- **Task item**:
Leave the images out and write out each entry exactly as shown.

╭─ Records supplied

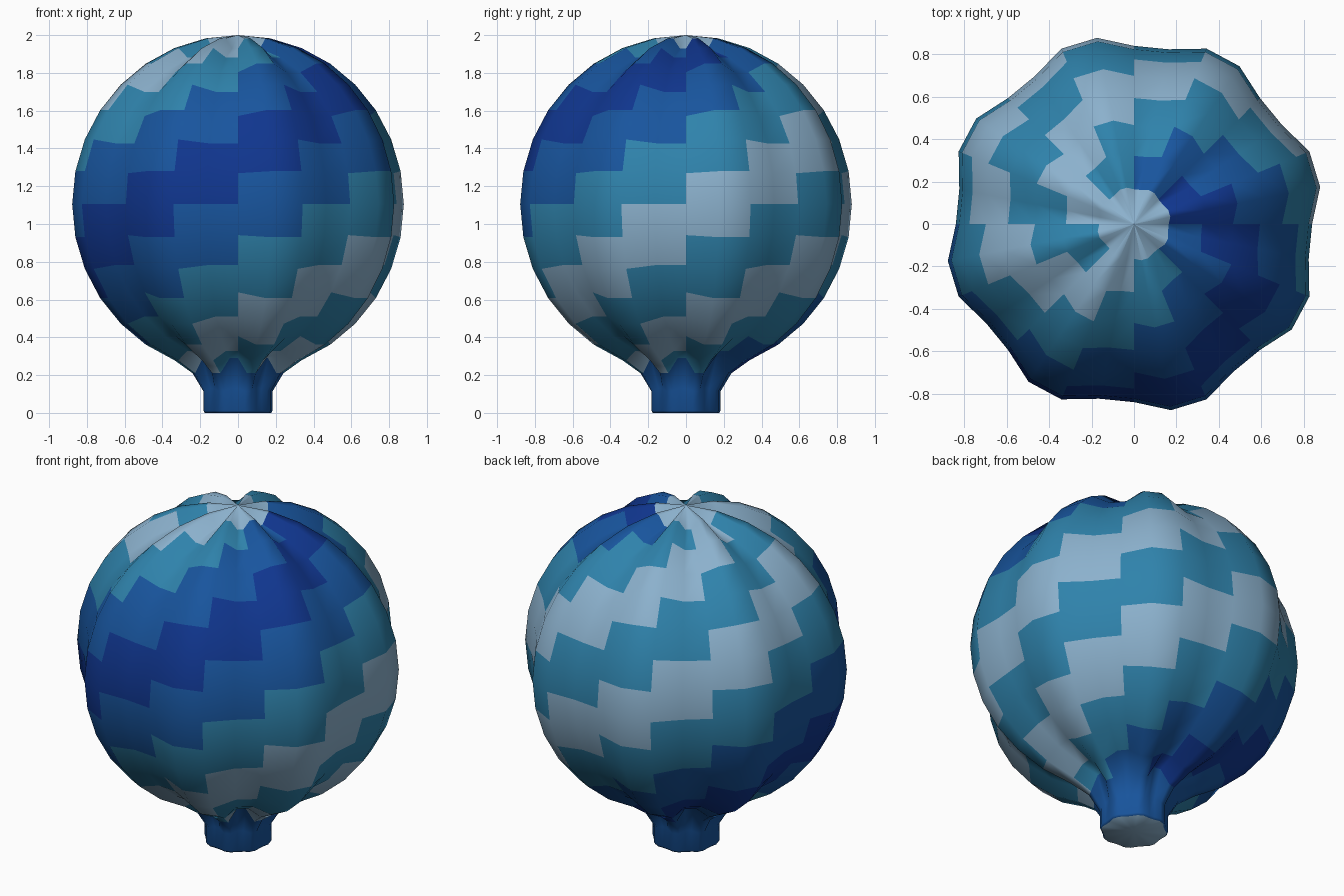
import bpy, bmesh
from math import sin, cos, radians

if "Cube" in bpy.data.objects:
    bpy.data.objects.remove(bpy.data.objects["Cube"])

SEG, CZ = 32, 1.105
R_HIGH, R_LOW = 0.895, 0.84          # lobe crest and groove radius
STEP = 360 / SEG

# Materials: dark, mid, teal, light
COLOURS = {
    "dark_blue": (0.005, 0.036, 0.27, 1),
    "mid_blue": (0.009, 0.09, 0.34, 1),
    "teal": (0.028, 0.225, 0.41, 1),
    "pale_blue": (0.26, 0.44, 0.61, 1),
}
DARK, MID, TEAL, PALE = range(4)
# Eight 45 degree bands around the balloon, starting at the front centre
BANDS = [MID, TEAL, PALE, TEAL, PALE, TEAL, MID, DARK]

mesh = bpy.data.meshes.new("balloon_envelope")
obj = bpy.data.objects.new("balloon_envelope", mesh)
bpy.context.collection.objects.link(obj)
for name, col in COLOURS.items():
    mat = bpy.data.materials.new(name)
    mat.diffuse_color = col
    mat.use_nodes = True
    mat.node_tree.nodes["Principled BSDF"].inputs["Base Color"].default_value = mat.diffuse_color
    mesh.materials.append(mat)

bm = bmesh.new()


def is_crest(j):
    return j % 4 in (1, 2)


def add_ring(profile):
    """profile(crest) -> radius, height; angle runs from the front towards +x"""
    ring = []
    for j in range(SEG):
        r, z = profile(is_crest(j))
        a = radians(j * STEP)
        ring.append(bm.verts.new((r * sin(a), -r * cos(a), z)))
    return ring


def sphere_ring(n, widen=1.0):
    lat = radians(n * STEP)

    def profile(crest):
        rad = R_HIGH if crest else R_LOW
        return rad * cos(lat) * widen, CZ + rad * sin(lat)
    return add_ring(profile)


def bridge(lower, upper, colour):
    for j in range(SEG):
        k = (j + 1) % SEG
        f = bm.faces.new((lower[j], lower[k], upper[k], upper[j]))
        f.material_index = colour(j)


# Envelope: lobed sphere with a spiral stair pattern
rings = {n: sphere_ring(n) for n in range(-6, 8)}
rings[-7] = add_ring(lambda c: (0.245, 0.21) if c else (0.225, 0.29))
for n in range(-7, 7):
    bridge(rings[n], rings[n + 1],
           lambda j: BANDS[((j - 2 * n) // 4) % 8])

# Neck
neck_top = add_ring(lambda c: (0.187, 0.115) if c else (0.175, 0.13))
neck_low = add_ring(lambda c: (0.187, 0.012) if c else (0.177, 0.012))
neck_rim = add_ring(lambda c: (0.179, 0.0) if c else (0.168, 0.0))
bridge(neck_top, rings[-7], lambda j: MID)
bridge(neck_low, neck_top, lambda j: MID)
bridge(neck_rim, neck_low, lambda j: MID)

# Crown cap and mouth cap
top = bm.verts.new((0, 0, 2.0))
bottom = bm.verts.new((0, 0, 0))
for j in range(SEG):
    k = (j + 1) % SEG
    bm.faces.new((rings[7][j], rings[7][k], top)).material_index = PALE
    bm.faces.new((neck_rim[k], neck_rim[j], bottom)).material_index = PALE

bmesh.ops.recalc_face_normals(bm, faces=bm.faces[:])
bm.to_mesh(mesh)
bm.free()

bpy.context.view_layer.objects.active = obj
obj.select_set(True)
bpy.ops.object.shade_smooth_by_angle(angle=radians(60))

╰─

- **Written response**:
import bpy, bmesh
from math import sin, cos, radians

if "Cube" in bpy.data.objects:
    bpy.data.objects.remove(bpy.data.objects["Cube"])

SEG, CZ = 32, 1.105
R_HIGH, R_LOW = 0.895, 0.84          # lobe crest and groove radius
STEP = 360 / SEG

# Materials: dark, mid, teal, light
COLOURS = {
    "dark_blue": (0.005, 0.036, 0.27, 1),
    "mid_blue": (0.009, 0.09, 0.34, 1),
    "teal": (0.028, 0.225, 0.41, 1),
    "pale_blue": (0.26, 0.44, 0.61, 1),
}
DARK, MID, TEAL, PALE = range(4)
# Eight 45 degree bands around the balloon, starting at the front centre
BANDS = [MID, TEAL, PALE, TEAL, PALE, TEAL, MID, DARK]

mesh = bpy.data.meshes.new("balloon_envelope")
obj = bpy.data.objects.new("balloon_envelope", mesh)
bpy.context.collection.objects.link(obj)
for name, col in COLOURS.items():
    mat = bpy.data.materials.new(name)
    mat.diffuse_color = col
    mat.use_nodes = True
    mat.node_tree.nodes["Principled BSDF"].inputs["Base Color"].default_value = mat.diffuse_color
    mesh.materials.append(mat)

bm = bmesh.new()


def is_crest(j):
    return j % 4 in (1, 2)


def add_ring(profile):
    """profile(crest) -> radius, height; angle runs from the front towards +x"""
    ring = []
    for j in range(SEG):
        r, z = profile(is_crest(j))
        a = radians(j * STEP)
        ring.append(bm.verts.new((r * sin(a), -r * cos(a), z)))
    return ring


def sphere_ring(n, widen=1.0):
    lat = radians(n * STEP)

    def profile(crest):
        rad = R_HIGH if crest else R_LOW
        return rad * cos(lat) * widen, CZ + rad * sin(lat)
    return add_ring(profile)


def bridge(lower, upper, colour):
    for j in range(SEG):
        k = (j + 1) % SEG
        f = bm.faces.new((lower[j], lower[k], upper[k], upper[j]))
        f.material_index = colour(j)


# Envelope: lobed sphere with a spiral stair pattern
rings = {n: sphere_ring(n) for n in range(-6, 8)}
rings[-7] = add_ring(lambda c: (0.245, 0.21) if c else (0.225, 0.29))
for n in range(-7, 7):
    bridge(rings[n], rings[n + 1],
           lambda j: BANDS[((j - 2 * n) // 4) % 8])

# Neck
neck_top = add_ring(lambda c: (0.187, 0.115) if c else (0.175, 0.13))
neck_low = add_ring(lambda c: (0.187, 0.012) if c else (0.177, 0.012))
neck_rim = add_ring(lambda c: (0.179, 0.0) if c else (0.168, 0.0))
bridge(neck_top, rings[-7], lambda j: MID)
bridge(neck_low, neck_top, lambda j: MID)
bridge(neck_rim, neck_low, lambda j: MID)

# Crown cap and mouth cap
top = bm.verts.new((0, 0, 2.0))
bottom = bm.verts.new((0, 0, 0))
for j in range(SEG):
    k = (j + 1) % SEG
    bm.faces.new((rings[7][j], rings[7][k], top)).material_index = PALE
    bm.faces.new((neck_rim[k], neck_rim[j], bottom)).material_index = PALE

bmesh.ops.recalc_face_normals(bm, faces=bm.faces[:])
bm.to_mesh(mesh)
bm.free()

bpy.context.view_layer.objects.active = obj
obj.select_set(True)
bpy.ops.object.shade_smooth_by_angle(angle=radians(60))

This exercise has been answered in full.